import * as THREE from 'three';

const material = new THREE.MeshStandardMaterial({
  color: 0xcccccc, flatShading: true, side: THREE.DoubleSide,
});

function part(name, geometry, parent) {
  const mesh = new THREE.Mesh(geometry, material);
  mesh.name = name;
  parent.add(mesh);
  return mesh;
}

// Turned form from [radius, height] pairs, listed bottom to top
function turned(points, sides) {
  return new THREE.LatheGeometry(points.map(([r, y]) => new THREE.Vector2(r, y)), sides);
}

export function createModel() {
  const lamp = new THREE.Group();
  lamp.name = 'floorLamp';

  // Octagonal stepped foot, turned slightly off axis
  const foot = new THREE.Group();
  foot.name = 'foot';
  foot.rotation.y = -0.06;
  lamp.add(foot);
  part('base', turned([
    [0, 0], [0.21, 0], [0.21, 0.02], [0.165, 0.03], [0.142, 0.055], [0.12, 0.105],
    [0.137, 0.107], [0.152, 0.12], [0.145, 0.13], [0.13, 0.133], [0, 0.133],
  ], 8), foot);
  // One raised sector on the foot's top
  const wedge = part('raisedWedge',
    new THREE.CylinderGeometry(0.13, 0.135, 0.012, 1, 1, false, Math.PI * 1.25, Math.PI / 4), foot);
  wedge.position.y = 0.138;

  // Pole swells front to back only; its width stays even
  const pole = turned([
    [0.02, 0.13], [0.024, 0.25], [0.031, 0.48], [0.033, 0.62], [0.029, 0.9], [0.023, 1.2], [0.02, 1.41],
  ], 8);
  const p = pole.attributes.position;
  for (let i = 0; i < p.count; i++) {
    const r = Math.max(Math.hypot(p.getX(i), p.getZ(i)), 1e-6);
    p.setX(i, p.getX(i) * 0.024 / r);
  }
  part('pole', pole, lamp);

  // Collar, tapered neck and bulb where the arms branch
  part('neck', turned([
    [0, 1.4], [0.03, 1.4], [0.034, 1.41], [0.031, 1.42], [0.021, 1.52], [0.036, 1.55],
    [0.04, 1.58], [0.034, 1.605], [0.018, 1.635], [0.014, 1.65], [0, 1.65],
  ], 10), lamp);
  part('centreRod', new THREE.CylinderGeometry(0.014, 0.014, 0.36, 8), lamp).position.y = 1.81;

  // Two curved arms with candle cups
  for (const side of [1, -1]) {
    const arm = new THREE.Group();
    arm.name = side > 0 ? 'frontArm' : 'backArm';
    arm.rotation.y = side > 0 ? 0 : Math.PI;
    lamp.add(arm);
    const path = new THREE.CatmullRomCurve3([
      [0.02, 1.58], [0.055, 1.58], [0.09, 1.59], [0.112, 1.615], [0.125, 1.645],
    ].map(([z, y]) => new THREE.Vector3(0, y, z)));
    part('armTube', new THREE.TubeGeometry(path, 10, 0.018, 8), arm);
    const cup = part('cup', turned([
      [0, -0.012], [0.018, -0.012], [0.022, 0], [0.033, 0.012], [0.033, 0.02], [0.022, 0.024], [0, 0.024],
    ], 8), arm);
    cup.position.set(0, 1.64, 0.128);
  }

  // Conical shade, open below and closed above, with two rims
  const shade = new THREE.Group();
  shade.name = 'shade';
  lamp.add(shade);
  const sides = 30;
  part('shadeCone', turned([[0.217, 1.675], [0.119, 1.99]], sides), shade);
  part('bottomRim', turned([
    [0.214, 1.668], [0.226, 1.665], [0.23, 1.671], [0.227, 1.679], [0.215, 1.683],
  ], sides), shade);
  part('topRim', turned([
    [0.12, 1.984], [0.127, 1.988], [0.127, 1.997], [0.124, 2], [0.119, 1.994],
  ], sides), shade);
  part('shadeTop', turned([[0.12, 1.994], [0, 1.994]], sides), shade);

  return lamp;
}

________________________________________

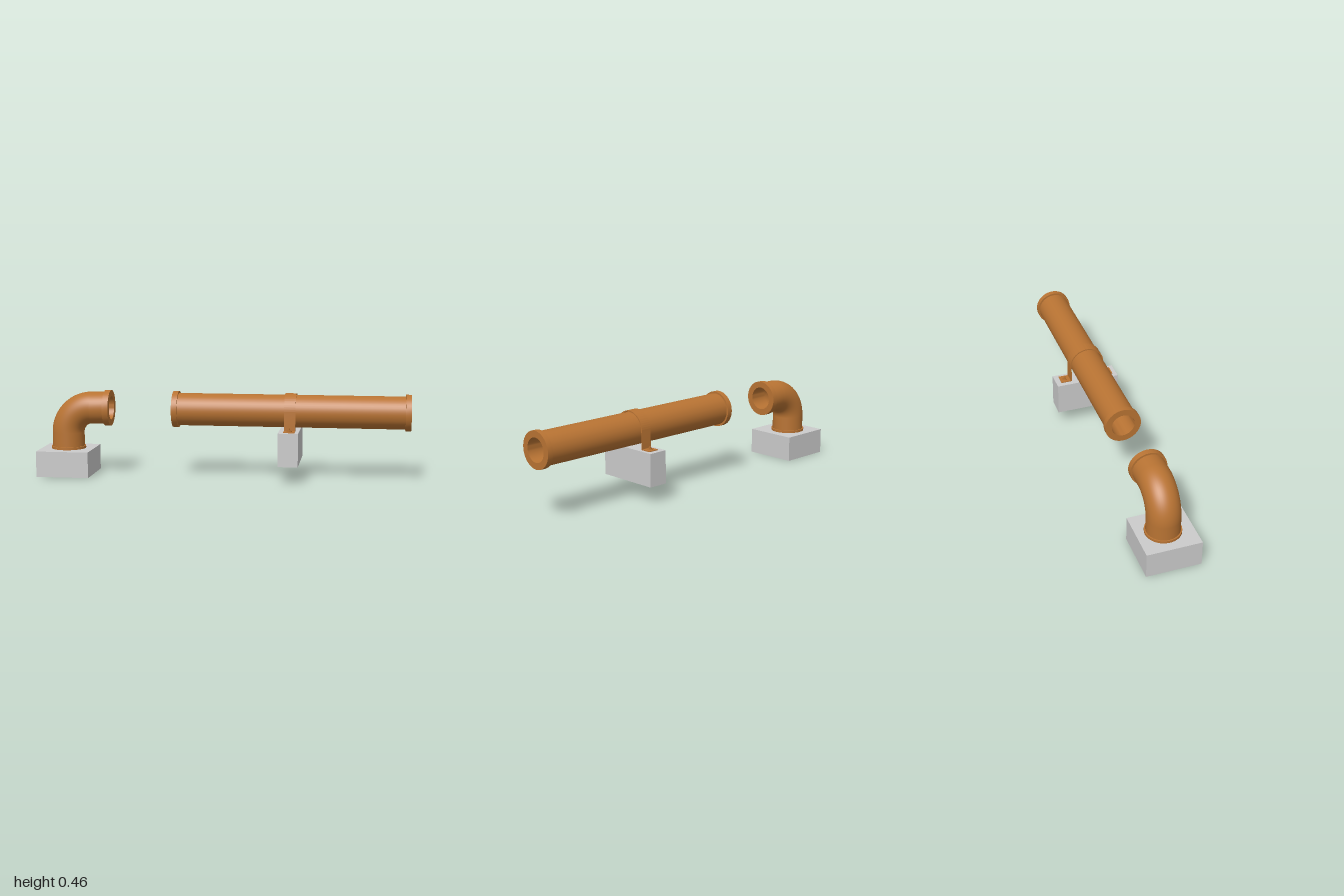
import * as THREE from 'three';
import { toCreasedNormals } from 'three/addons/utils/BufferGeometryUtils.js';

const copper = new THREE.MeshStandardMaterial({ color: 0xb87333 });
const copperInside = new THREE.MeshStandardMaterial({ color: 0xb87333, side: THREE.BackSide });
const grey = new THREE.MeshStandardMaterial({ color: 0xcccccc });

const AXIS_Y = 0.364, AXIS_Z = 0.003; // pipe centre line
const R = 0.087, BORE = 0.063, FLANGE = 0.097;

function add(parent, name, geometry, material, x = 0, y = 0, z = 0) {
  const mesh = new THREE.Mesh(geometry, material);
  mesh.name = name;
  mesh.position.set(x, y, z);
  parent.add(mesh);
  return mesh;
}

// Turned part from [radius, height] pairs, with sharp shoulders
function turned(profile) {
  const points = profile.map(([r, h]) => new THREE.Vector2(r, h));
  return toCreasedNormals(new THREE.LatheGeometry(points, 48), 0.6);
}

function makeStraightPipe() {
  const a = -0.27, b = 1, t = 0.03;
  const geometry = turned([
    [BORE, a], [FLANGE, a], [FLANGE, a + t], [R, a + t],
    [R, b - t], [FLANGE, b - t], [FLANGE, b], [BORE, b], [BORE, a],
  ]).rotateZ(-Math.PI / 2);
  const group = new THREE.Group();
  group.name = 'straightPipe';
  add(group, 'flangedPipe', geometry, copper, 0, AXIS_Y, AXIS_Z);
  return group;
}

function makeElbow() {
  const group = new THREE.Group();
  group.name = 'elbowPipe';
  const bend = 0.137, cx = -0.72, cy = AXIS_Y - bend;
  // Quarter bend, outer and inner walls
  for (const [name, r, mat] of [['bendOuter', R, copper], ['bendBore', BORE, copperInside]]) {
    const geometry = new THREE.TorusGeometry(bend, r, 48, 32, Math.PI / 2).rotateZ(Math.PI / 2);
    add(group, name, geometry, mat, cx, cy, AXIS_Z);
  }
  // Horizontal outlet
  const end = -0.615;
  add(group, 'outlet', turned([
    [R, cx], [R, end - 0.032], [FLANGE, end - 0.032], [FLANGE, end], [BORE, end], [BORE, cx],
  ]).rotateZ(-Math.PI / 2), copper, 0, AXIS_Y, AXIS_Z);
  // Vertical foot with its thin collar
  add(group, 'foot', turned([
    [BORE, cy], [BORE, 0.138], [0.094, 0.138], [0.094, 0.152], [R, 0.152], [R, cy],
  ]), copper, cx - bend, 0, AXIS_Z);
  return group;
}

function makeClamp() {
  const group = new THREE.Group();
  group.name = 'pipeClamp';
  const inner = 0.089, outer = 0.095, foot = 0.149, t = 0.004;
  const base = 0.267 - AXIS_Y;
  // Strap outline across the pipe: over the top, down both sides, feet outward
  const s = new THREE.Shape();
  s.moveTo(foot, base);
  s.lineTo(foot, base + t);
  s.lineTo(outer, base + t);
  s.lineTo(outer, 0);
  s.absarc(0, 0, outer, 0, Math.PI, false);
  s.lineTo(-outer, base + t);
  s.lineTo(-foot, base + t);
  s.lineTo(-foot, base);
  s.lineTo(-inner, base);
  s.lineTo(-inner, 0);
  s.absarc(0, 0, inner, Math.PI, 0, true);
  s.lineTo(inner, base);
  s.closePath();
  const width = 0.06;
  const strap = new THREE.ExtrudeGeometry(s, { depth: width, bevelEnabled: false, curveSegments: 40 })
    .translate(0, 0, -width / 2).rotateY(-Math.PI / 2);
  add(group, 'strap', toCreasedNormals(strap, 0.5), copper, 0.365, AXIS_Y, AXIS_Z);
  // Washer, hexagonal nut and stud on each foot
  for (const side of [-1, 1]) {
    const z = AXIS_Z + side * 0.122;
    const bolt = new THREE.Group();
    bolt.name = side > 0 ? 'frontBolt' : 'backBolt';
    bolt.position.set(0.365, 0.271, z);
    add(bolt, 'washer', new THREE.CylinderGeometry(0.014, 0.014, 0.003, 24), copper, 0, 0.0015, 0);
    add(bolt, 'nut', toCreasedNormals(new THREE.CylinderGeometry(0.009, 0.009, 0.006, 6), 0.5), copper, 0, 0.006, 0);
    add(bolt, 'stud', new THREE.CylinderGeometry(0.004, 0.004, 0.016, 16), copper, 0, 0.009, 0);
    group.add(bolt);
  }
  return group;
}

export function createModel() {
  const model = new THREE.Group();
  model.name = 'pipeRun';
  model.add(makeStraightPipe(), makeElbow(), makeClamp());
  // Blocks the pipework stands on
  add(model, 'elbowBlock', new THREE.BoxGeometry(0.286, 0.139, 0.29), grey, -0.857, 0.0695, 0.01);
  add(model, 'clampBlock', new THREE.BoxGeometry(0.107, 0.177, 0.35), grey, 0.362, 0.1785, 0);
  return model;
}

________________________________________

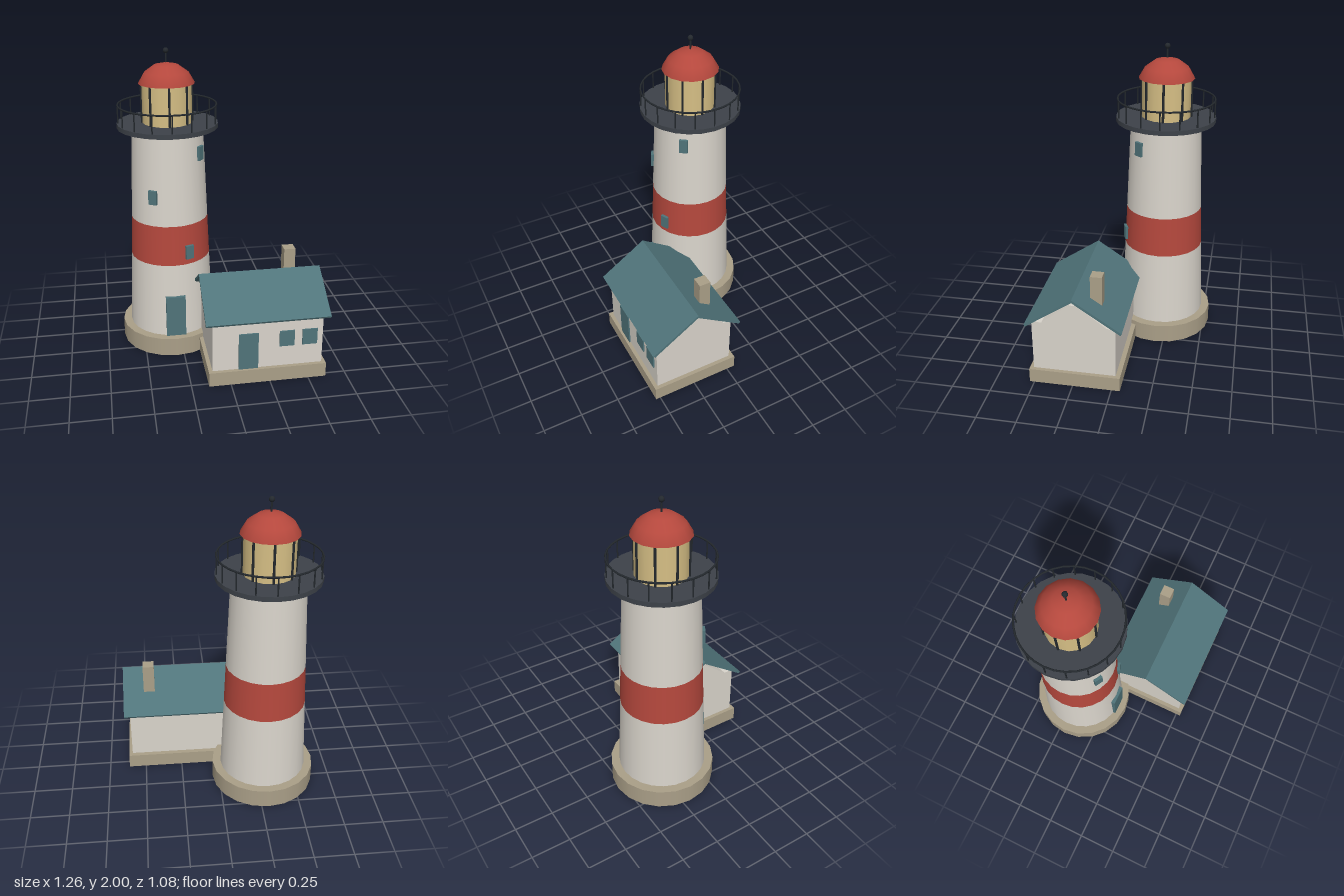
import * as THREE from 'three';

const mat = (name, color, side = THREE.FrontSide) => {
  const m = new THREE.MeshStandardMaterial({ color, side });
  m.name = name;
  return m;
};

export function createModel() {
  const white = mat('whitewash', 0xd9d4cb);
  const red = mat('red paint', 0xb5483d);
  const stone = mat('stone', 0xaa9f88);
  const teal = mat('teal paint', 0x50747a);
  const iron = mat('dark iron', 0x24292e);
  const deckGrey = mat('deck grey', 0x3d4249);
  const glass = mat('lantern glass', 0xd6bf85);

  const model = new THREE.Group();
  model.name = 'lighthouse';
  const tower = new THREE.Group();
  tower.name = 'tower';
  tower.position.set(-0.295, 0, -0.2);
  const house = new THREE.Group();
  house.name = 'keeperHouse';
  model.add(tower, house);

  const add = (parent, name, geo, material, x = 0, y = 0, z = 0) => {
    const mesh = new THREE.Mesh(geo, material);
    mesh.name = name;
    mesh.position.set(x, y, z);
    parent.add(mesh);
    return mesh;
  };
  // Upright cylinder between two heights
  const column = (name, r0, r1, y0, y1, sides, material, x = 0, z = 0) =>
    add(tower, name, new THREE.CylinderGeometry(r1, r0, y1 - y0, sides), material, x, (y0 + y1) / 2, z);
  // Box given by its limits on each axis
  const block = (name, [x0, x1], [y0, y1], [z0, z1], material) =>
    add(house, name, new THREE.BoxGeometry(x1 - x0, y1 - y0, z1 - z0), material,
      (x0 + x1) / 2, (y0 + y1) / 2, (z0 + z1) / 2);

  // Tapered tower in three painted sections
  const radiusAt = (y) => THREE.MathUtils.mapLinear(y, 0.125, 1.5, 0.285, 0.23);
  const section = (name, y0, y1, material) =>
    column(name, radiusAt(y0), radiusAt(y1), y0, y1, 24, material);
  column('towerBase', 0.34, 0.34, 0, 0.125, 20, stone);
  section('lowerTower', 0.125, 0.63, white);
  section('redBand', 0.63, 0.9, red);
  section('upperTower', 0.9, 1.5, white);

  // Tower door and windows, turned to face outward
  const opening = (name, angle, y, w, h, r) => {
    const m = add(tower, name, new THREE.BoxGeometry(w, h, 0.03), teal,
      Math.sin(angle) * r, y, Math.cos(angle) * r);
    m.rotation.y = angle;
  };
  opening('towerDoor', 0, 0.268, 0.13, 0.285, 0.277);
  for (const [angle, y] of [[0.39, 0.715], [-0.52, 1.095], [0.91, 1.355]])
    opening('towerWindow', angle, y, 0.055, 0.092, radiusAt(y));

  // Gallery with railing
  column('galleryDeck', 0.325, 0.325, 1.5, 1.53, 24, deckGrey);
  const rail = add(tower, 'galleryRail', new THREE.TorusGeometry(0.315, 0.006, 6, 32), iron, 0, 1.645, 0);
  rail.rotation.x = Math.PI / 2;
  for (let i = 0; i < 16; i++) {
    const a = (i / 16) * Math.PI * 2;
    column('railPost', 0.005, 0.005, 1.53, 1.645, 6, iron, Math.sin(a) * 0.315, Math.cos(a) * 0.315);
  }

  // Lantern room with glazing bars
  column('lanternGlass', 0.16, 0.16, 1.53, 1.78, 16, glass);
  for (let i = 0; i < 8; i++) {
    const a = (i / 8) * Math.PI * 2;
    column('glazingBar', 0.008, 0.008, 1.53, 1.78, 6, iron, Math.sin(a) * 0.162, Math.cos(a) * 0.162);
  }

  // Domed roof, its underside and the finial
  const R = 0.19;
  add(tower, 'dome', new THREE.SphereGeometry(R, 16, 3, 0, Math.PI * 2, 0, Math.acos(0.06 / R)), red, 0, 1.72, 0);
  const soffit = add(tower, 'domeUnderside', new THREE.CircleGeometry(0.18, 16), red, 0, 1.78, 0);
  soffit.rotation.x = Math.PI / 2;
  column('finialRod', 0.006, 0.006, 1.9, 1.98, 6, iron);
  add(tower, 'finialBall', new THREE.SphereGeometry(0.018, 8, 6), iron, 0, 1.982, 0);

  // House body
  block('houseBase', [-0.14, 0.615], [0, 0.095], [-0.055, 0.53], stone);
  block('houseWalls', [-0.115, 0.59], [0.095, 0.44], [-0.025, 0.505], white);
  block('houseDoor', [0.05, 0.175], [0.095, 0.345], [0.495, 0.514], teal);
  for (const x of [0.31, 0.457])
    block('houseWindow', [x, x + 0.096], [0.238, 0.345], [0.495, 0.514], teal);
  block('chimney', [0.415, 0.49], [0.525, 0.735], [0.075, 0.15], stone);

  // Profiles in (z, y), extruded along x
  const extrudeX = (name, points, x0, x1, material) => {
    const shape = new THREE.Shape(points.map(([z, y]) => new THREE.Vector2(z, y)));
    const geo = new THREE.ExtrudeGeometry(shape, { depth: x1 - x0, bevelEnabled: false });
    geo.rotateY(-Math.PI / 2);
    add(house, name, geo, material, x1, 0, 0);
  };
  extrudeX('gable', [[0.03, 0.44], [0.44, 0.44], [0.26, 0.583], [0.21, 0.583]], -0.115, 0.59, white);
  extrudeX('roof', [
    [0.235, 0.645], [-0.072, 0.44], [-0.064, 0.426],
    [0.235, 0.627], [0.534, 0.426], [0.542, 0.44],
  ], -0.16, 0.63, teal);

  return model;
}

________________________________________

**What is needed**
Where a line in the listing above includes the string "makeClamp", copy that line.

**Response to this task**
function makeClamp() {
  model.add(makeStraightPipe(), makeElbow(), makeClamp());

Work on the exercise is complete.